The “Creature of the Dark Galaxy” Movie Poster
In Moira’s apartment, there is an alien poster called “Creature of the Dark Galaxy” starring Moira Brandon and Luke Ballard. Although the creature in the picture looks like none of the Marvel villains, the other name listed in the poster is none other than digital artist of Marvel Studios, Luke Ballard. Ballard has worked on several Marvel films, including Doctor Strangeand Avengers: Infinity War. It’s not noted anywhere that Ballard worked on Hawkeye, but it’s a nice nod to the artist.
It’s hard to not fall in love with the LARP-loving firefighter, Grills (Clayton English) — even if he did steal Clint’s Ronin costume from Kate’s apartment. (The poor guy just wanted an awesome costume to wear to his LARP event!) After Clint confronts Grills during the LARP, Grills is willing to give the suit back to Clint, but asks the former Avenger to let him “kill” him during the LARP, insisting it would make him “legend.” Clint tells himself “I fought Thanos” and agrees to the deal. After Grills “defeats” Clint, they bond over their shared LARP experience, which Clint admits wasn’t terrible. He tells Grills to call him ‘Clint,’ marking the start of a beautiful friendship.
Similar to the comic books, Grills is a friend and neighbor of Clint, but he’s not a firefighter and a middle-aged white man. Unfortunately in the comic book, Grills meets a dark end by the Clown, an assassin sent to deal with Hawkeye. Hopefully, the series will keep this Grills safe.
The Disney Store

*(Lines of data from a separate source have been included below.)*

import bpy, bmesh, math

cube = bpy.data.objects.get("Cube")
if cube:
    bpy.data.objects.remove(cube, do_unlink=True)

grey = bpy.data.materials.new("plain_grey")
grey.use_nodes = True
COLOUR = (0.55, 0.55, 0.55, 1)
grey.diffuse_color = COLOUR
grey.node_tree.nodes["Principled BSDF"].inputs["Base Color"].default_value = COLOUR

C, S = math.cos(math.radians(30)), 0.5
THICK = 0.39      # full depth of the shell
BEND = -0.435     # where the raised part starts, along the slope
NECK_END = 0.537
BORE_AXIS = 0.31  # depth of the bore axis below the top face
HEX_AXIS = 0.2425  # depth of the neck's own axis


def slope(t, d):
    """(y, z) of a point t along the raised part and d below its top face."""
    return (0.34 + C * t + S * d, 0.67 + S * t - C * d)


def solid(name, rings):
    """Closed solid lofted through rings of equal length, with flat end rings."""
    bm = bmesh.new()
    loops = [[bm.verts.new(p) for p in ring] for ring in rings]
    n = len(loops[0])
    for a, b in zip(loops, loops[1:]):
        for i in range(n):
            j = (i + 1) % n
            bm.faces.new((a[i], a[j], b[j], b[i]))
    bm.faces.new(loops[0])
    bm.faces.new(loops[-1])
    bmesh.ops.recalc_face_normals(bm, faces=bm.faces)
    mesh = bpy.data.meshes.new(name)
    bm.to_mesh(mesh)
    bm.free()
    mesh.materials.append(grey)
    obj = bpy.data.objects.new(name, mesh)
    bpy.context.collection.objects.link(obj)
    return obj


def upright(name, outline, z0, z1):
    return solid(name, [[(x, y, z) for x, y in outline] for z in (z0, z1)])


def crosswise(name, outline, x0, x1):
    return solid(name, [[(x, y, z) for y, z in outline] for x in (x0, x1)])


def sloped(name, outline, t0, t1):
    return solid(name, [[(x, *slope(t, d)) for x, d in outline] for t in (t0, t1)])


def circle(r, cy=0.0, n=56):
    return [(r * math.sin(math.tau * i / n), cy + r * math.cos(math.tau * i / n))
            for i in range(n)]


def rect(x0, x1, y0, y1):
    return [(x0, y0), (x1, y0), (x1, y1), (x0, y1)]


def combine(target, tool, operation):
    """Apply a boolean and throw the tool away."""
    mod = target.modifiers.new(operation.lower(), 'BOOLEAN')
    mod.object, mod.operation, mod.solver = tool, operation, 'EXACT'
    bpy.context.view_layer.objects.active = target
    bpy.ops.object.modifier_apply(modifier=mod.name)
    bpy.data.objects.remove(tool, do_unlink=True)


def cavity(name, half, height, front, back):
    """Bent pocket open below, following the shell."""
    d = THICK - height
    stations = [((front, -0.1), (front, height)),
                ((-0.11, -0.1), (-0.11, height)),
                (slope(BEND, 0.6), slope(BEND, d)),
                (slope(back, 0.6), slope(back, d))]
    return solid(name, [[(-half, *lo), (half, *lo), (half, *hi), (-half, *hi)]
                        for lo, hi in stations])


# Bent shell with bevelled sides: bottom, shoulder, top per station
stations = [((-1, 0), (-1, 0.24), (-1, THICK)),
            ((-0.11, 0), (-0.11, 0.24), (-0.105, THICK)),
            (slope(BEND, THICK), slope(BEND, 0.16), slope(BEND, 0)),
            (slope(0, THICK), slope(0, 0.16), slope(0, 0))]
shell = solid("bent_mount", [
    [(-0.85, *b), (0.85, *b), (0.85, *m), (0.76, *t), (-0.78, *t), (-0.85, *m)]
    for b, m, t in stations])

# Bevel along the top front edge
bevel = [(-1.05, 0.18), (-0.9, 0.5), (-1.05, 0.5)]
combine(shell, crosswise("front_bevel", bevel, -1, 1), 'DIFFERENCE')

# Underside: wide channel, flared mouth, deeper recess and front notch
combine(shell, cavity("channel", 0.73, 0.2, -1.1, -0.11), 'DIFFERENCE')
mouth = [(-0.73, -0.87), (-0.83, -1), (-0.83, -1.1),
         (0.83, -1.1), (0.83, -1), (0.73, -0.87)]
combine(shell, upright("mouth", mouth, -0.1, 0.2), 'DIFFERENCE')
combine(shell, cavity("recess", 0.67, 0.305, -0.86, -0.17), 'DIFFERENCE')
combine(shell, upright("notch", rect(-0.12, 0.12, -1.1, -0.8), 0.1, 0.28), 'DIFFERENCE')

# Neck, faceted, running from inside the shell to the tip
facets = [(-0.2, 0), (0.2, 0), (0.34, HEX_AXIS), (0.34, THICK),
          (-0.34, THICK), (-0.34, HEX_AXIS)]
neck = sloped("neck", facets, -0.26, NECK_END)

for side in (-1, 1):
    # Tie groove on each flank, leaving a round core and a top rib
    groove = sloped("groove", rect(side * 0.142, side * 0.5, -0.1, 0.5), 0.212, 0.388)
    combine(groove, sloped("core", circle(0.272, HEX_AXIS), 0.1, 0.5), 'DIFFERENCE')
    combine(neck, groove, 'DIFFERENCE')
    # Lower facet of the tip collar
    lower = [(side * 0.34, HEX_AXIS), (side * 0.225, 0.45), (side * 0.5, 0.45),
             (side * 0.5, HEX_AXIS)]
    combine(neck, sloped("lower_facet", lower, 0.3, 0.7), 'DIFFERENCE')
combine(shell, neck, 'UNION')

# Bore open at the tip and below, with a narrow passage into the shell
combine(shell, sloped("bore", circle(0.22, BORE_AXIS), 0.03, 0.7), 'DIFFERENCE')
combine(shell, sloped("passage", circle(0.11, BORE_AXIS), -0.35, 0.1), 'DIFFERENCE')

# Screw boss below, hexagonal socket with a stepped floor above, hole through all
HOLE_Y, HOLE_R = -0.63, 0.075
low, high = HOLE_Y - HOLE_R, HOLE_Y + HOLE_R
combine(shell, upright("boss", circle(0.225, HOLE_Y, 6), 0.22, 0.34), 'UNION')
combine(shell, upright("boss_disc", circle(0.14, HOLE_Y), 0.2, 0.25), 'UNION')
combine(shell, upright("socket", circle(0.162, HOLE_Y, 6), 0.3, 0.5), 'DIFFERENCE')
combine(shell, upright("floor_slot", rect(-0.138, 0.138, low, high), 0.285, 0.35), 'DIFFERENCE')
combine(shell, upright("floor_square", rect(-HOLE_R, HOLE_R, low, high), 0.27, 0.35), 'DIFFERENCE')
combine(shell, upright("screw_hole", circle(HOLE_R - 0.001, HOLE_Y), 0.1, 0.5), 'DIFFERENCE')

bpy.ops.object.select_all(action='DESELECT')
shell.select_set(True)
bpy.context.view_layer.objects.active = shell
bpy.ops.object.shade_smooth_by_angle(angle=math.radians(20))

As Clint and Kate leave Moira’s apartment towards Bishop Securities, the Disney Store was prominent in the background as they were walking through Times Square. This really isn’t a big deal, but since Marvel is owned by Disney, it was a funny moment especially given the unfortunate fact that Disney has shut down most of their brick and mortar stores.
In the second episode, Kate receives a call from a Detective Caudle asking her about her whereabouts during the fire in her apartment. Although his introduction is brief, Caudle is an important ally for Kate in the comic books. He is her contact in the Santa Monica Police Department as she keeps meddling in his cases. Maybe when all of this mess is over, Kate could begin her partnership with Caudle.
After Clint is kidnapped by the Tracksuit Mafia, Kate turns on her tracker to find Clint’s whereabouts. She enters her username “Bishop112012”. It looks like random numbers, but it’s an homage to Matt Fraction’s first cover date (November, 2012) for Hawkeye Vol 4 #2, which marks Kate Bishop’s and Lucky’s first appearance in this storyline.
At the end of the second episode, we are introduced to Maya Lopez aka Echo (Alaqua Cox), who seems to be leading the Tracksuit Mafia. When Ivan tells her they caught both Clint and Kate, she acknowledges him and turns back to the speakers as she’s feeling the vibrations. The character, who is deaf, is known in the comics as the first Ronin, a skilled fighter with photographic reflexes, similar to Taskmaster. She is also the adopted daughter of Wilson Fisk aka Kingpin.
Although it appears she may have villainous ties in Hawkeye, the character is getting her own spin-off show, so a heel-to-face turn is expected. It’ll be interesting how they portray this character and if she will take on the mantle as Ronin.
By Laura Sirikul | IGN